**Brief**
Begin at the line containing "p = crest.lerp(BASIN, t)" in the data below and go on through the line containing "BASIN, [enamel, root])", repeating each line exactly; include both ends and no other line.

Stored dataset items:
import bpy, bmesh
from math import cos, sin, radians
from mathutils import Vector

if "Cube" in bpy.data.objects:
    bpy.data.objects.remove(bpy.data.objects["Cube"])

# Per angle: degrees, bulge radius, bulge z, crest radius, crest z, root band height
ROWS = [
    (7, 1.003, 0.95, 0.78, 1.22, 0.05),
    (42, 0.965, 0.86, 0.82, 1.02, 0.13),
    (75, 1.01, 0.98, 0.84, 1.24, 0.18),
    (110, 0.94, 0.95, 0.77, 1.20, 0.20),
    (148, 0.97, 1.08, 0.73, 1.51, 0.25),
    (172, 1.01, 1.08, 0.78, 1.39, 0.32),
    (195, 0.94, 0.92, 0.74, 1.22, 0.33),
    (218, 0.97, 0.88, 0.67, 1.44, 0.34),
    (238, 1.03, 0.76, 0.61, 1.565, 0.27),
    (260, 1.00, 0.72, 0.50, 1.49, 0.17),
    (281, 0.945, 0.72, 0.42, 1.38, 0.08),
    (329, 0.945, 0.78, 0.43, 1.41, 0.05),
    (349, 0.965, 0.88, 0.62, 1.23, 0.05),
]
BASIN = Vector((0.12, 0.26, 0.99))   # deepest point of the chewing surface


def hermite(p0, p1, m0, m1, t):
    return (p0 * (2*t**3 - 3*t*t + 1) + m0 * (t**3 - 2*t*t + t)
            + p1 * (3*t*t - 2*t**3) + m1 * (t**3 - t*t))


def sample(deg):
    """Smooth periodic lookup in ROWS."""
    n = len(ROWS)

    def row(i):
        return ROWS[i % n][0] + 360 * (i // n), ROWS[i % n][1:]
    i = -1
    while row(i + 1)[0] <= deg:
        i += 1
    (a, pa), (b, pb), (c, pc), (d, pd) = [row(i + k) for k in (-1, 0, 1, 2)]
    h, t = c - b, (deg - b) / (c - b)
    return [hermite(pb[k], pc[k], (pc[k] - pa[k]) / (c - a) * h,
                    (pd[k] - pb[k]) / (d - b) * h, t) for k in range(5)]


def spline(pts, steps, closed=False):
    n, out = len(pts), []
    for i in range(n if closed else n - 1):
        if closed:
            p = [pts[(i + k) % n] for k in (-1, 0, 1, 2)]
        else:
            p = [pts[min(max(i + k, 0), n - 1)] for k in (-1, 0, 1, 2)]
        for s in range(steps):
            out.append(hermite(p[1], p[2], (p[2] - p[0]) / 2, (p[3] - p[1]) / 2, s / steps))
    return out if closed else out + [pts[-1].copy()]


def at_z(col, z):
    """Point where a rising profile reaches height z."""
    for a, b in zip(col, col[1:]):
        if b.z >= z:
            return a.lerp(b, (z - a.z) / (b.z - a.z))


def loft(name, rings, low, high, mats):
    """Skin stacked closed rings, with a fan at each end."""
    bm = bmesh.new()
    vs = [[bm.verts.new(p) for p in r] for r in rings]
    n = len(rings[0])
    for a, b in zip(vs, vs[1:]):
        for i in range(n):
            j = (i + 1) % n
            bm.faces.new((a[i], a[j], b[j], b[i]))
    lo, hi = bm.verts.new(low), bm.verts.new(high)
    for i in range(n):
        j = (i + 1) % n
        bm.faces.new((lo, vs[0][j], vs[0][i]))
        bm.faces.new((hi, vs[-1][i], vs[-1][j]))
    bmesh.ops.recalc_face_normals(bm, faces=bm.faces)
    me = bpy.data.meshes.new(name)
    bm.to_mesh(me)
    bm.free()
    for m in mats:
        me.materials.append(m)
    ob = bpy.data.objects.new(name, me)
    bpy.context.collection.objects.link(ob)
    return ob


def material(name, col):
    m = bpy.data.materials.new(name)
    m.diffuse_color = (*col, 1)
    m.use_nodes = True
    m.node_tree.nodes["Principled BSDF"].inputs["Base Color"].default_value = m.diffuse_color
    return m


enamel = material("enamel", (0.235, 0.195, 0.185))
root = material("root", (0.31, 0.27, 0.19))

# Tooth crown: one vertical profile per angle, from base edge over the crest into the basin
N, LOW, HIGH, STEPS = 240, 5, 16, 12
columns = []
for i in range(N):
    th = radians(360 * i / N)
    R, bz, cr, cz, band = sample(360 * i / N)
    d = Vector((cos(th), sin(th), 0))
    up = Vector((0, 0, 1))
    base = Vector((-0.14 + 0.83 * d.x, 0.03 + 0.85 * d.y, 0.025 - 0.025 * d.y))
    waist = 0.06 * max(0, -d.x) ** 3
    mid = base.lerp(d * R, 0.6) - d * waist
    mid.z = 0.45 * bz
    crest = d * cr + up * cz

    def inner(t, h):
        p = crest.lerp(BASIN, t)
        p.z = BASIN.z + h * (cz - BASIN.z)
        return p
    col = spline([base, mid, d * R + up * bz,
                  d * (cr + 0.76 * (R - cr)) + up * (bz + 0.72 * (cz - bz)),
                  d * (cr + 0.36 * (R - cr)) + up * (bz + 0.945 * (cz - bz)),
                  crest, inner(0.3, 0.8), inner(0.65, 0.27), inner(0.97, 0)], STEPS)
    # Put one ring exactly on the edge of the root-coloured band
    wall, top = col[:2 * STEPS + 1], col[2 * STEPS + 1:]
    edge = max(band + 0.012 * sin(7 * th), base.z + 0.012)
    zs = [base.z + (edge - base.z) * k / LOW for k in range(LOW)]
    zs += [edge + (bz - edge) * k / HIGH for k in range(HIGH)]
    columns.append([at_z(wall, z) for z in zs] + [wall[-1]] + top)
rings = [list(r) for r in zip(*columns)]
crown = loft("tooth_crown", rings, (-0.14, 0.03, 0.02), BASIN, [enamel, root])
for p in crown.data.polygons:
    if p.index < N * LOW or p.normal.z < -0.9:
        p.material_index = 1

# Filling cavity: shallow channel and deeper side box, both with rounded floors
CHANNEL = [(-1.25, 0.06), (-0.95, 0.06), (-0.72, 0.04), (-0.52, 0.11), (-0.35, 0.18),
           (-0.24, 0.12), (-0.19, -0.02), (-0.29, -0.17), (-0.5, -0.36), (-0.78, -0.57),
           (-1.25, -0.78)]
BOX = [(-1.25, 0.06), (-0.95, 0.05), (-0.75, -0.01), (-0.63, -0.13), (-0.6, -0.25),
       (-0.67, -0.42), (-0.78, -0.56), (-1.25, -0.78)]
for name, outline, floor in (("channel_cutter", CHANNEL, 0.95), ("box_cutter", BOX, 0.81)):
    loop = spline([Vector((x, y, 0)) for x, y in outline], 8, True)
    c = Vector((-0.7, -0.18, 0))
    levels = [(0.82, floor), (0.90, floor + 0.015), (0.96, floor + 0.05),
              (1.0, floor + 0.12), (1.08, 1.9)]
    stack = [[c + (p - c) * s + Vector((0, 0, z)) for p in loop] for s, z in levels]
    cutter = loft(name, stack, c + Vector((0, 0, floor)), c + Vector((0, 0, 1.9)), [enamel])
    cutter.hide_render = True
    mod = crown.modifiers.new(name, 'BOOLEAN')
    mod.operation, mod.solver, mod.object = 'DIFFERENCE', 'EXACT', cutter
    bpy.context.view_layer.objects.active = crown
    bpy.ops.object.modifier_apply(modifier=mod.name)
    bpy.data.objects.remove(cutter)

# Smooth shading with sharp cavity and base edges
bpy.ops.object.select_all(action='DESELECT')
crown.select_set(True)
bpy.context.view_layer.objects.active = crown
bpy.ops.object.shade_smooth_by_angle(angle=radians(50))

**Exercise answer**
        p = crest.lerp(BASIN, t)
        p.z = BASIN.z + h * (cz - BASIN.z)
        return p
    col = spline([base, mid, d * R + up * bz,
                  d * (cr + 0.76 * (R - cr)) + up * (bz + 0.72 * (cz - bz)),
                  d * (cr + 0.36 * (R - cr)) + up * (bz + 0.945 * (cz - bz)),
                  crest, inner(0.3, 0.8), inner(0.65, 0.27), inner(0.97, 0)], STEPS)
    # Put one ring exactly on the edge of the root-coloured band
    wall, top = col[:2 * STEPS + 1], col[2 * STEPS + 1:]
    edge = max(band + 0.012 * sin(7 * th), base.z + 0.012)
    zs = [base.z + (edge - base.z) * k / LOW for k in range(LOW)]
    zs += [edge + (bz - edge) * k / HIGH for k in range(HIGH)]
    columns.append([at_z(wall, z) for z in zs] + [wall[-1]] + top)
rings = [list(r) for r in zip(*columns)]
crown = loft("tooth_crown", rings, (-0.14, 0.03, 0.02), BASIN, [enamel, root])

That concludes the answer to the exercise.